● **Data to use**:
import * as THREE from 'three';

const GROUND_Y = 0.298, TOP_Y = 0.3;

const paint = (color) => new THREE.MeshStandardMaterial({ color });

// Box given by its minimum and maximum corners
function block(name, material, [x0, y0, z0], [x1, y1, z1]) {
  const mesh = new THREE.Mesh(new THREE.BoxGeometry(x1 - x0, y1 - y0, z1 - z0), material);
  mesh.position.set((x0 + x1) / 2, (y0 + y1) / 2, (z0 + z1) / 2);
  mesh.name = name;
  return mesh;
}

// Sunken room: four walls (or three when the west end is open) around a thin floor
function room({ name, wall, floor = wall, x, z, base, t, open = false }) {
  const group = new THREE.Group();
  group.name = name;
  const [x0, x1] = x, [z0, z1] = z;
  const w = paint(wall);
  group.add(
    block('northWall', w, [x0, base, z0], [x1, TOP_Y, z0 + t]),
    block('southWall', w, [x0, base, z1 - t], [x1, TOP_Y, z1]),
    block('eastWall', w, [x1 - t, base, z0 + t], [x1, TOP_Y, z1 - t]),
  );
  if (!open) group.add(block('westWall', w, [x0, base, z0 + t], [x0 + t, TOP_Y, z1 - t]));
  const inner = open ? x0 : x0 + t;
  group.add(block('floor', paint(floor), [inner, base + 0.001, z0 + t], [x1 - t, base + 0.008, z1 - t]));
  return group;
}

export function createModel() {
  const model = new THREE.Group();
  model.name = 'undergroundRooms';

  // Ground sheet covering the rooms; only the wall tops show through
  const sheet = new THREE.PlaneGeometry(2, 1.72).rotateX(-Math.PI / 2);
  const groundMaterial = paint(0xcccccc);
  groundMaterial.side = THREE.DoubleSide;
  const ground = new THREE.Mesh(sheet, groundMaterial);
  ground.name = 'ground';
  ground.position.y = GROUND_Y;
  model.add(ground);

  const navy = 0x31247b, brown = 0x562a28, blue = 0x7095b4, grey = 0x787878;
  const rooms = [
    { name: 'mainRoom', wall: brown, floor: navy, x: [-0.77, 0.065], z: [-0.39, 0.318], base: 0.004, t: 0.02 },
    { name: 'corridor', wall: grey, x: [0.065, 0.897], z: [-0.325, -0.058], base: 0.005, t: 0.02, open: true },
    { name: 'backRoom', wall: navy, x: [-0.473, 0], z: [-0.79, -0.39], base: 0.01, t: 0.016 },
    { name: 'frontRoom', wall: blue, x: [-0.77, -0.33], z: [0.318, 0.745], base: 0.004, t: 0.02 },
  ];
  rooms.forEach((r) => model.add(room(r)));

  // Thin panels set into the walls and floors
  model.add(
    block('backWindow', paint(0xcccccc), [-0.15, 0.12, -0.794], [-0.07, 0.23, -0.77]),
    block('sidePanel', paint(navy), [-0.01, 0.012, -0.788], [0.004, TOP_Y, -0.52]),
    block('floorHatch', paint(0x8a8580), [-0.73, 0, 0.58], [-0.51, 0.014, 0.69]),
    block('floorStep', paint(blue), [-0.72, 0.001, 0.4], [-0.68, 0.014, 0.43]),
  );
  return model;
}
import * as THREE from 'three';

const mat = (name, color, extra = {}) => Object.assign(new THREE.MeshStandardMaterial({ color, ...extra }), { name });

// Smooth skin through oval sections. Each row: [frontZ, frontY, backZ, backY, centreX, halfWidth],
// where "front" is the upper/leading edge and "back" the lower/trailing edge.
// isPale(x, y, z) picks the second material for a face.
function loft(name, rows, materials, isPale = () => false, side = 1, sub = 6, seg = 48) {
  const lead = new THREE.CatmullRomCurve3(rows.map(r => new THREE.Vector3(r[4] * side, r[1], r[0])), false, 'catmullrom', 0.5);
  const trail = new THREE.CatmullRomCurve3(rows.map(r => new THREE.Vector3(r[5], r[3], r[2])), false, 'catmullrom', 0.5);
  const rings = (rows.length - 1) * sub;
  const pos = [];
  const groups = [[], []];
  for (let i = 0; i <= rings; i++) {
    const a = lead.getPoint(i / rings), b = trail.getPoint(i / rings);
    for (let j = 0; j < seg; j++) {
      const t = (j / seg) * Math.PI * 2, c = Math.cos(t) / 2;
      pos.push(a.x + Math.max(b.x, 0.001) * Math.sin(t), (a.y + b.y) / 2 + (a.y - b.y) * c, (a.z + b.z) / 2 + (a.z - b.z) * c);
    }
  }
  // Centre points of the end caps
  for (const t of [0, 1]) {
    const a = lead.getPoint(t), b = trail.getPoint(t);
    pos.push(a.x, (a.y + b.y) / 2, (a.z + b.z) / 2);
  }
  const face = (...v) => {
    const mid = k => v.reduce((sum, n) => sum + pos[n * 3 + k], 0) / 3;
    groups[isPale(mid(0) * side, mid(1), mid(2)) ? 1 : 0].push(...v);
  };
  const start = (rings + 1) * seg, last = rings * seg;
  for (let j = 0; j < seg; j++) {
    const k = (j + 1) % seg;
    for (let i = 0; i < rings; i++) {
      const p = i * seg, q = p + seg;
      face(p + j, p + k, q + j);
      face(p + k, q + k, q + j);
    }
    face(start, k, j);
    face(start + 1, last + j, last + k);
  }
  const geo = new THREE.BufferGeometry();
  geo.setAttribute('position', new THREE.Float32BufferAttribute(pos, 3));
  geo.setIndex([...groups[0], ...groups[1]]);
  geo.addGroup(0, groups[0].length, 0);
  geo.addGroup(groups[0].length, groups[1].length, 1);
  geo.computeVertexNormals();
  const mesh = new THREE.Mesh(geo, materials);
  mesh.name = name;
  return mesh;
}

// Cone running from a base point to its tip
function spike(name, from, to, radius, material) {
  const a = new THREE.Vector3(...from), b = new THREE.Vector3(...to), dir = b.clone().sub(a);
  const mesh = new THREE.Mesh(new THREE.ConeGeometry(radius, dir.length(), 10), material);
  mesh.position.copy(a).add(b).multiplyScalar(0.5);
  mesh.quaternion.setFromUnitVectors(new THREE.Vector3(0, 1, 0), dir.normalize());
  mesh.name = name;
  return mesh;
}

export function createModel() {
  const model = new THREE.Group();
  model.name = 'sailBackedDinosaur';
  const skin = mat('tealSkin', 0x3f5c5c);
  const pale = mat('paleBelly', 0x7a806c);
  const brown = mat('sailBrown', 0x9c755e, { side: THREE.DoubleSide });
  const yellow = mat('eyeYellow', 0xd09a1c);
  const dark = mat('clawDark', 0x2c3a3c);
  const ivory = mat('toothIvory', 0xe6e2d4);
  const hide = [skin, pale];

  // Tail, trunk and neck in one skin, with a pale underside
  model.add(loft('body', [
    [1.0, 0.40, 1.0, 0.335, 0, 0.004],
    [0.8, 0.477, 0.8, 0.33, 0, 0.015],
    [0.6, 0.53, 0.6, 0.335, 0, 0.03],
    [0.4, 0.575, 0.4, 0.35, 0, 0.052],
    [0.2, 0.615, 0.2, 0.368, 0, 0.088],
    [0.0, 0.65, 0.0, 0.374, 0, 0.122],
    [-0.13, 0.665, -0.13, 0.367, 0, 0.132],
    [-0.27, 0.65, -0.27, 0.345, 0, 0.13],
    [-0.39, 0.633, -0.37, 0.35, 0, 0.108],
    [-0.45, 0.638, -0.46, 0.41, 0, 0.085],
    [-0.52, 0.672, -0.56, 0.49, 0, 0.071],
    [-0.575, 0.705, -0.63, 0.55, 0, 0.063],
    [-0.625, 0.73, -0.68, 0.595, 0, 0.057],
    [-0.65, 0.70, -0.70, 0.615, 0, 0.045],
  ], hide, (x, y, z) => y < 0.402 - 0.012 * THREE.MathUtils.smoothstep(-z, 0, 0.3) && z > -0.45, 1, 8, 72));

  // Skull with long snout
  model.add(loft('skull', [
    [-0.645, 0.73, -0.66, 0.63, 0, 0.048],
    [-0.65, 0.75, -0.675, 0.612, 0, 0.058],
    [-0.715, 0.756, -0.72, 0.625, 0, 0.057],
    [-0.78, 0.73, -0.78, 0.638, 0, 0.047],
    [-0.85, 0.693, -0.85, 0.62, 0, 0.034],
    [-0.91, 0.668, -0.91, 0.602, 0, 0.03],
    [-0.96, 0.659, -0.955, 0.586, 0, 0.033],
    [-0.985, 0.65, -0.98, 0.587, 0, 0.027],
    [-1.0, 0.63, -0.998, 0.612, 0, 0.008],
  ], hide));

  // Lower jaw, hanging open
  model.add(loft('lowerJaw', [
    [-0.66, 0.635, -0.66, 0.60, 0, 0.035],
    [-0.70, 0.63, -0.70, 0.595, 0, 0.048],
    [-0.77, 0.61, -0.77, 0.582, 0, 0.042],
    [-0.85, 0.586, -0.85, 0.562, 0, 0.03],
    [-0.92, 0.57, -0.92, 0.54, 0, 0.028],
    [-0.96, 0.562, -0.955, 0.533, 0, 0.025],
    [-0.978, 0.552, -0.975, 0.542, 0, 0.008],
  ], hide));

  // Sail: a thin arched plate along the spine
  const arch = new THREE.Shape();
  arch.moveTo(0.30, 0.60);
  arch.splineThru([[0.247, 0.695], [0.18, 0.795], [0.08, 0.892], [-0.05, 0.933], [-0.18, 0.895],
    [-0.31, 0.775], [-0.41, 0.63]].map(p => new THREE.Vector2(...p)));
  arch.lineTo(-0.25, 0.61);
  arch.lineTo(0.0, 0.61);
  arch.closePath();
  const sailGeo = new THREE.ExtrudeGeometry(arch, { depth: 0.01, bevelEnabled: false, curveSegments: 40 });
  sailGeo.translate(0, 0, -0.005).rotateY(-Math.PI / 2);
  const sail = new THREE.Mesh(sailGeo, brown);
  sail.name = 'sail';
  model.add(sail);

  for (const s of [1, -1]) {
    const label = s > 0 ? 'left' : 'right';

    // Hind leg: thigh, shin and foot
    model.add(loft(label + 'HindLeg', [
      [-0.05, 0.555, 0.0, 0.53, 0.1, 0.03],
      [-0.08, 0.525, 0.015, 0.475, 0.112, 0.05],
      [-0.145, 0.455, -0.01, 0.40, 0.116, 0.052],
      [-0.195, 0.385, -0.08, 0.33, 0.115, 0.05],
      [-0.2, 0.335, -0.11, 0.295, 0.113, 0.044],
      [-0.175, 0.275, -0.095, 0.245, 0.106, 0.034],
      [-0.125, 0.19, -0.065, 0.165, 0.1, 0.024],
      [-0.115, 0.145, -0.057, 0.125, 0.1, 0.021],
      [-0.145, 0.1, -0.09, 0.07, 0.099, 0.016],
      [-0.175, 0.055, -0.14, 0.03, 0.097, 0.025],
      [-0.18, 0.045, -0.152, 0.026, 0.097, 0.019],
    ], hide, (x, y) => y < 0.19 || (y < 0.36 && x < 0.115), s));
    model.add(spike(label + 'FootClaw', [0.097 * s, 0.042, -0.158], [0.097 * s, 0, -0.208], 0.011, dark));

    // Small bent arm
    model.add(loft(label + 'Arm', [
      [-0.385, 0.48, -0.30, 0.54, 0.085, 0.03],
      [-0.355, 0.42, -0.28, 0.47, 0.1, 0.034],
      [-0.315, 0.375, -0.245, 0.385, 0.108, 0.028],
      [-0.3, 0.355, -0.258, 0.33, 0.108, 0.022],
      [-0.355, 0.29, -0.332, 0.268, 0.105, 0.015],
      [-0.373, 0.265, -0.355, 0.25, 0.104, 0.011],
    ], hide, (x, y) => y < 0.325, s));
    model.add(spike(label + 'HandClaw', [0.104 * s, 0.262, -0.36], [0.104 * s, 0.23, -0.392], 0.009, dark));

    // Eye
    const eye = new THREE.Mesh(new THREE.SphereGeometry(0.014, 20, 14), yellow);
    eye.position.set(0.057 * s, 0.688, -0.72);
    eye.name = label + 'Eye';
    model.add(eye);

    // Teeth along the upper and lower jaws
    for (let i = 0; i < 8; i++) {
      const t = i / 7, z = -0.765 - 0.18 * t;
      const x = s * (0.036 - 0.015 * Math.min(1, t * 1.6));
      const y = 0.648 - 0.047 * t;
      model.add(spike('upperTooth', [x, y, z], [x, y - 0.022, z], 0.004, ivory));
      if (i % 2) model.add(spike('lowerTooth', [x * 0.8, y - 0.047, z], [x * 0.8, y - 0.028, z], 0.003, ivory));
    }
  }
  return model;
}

● **Task**:
Go through the lines above. Select every one that has the string "groups".

● **Written solution**:
  const groups = [[], []];
    groups[isPale(mid(0) * side, mid(1), mid(2)) ? 1 : 0].push(...v);
  geo.setIndex([...groups[0], ...groups[1]]);
  geo.addGroup(0, groups[0].length, 0);
  geo.addGroup(groups[0].length, groups[1].length, 1);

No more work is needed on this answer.